--- Recorded data Enclosed Below ---

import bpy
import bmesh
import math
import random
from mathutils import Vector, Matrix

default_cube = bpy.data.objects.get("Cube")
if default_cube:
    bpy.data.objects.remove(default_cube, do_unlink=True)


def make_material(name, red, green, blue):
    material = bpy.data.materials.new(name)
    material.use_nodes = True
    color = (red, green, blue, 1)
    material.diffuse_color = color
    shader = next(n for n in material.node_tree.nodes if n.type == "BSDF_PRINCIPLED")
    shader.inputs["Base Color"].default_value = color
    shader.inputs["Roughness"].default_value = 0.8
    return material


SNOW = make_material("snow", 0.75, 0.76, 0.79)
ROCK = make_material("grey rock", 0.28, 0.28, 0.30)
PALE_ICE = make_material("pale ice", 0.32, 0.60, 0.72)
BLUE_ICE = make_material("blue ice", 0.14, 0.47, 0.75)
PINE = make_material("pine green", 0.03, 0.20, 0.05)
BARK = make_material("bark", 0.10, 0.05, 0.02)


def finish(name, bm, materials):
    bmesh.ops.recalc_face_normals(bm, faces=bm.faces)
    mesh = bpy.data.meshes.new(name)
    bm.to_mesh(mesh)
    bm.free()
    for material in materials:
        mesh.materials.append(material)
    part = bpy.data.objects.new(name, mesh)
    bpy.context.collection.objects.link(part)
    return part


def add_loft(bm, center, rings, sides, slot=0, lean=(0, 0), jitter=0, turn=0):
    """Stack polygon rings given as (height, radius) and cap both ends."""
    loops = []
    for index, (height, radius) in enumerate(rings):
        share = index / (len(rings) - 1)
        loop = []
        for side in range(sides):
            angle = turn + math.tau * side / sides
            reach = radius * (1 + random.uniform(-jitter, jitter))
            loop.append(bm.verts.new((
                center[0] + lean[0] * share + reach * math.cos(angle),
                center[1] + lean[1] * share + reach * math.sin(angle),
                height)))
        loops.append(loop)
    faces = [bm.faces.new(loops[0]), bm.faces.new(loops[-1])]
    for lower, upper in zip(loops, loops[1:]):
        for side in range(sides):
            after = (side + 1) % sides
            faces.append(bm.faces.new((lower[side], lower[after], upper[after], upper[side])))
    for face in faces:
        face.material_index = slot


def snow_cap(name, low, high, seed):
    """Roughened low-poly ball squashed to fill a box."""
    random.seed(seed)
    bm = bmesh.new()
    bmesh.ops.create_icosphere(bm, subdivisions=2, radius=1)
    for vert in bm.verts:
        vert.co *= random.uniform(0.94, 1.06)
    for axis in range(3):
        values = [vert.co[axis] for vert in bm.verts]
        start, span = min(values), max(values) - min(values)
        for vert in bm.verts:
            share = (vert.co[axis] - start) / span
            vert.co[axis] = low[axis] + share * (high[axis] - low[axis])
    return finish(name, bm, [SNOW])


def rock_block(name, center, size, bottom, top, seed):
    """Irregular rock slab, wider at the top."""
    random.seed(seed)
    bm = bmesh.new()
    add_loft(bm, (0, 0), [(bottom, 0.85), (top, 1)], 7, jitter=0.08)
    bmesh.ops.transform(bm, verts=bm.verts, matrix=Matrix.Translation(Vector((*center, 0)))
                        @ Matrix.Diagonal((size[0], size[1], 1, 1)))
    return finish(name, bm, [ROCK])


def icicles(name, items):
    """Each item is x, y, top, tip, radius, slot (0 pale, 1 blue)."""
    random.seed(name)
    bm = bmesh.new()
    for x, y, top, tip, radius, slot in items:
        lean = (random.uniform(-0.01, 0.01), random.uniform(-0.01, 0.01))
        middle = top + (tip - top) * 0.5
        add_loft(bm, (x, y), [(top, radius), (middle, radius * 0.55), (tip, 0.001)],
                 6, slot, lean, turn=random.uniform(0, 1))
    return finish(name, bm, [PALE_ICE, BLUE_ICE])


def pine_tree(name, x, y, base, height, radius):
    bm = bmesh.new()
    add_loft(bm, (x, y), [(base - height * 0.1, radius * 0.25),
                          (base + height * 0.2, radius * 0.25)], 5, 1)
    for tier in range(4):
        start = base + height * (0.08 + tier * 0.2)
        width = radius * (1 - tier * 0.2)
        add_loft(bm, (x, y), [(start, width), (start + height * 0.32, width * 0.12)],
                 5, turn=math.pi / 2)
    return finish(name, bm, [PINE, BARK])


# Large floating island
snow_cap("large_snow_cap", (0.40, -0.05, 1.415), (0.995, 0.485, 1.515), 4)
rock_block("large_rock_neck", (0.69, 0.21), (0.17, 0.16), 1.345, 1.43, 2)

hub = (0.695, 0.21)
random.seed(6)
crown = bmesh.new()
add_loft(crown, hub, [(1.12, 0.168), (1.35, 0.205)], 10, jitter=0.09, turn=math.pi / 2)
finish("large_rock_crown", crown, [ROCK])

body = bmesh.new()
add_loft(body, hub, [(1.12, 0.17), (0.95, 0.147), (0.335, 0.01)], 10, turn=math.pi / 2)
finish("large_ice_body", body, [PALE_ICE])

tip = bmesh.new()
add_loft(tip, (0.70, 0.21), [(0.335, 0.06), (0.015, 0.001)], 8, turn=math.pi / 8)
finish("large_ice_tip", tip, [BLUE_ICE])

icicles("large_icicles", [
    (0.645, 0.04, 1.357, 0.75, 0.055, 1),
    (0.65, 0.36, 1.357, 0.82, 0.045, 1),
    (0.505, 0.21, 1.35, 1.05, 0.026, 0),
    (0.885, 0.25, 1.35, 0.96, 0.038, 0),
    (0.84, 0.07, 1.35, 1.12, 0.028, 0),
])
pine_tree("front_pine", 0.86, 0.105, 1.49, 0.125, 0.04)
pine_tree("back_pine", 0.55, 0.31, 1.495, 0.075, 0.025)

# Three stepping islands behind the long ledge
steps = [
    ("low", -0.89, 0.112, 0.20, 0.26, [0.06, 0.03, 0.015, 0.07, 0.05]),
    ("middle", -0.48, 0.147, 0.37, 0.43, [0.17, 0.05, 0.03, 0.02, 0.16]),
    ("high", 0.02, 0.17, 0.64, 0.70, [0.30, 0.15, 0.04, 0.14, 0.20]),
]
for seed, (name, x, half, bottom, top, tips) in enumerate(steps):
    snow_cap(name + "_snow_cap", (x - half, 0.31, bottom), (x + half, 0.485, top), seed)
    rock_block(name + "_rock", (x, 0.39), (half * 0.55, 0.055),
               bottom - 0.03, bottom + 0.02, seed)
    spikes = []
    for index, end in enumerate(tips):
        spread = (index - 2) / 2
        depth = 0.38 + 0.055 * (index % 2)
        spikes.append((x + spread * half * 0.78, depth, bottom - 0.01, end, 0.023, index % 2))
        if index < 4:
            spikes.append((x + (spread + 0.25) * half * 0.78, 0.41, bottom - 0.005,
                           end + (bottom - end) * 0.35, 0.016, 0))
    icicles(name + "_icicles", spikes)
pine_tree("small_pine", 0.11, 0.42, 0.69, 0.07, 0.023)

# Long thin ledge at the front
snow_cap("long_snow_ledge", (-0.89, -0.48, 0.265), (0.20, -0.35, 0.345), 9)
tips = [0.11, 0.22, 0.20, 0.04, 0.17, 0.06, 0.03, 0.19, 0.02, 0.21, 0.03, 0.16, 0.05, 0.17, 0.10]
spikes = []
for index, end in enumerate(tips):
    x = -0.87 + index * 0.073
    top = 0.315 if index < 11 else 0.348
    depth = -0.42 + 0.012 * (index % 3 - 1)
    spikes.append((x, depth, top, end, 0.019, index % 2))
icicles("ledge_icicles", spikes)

--- End of Enclosed Recorded data ---

* Task to carry out
Lines from the one with "end + (bottom" through the last line above must be printed exactly; no other line is to appear.

* Answer space
                           end + (bottom - end) * 0.35, 0.016, 0))
    icicles(name + "_icicles", spikes)
pine_tree("small_pine", 0.11, 0.42, 0.69, 0.07, 0.023)

# Long thin ledge at the front
snow_cap("long_snow_ledge", (-0.89, -0.48, 0.265), (0.20, -0.35, 0.345), 9)
tips = [0.11, 0.22, 0.20, 0.04, 0.17, 0.06, 0.03, 0.19, 0.02, 0.21, 0.03, 0.16, 0.05, 0.17, 0.10]
spikes = []
for index, end in enumerate(tips):
    x = -0.87 + index * 0.073
    top = 0.315 if index < 11 else 0.348
    depth = -0.42 + 0.012 * (index % 3 - 1)
    spikes.append((x, depth, top, end, 0.019, index % 2))
icicles("ledge_icicles", spikes)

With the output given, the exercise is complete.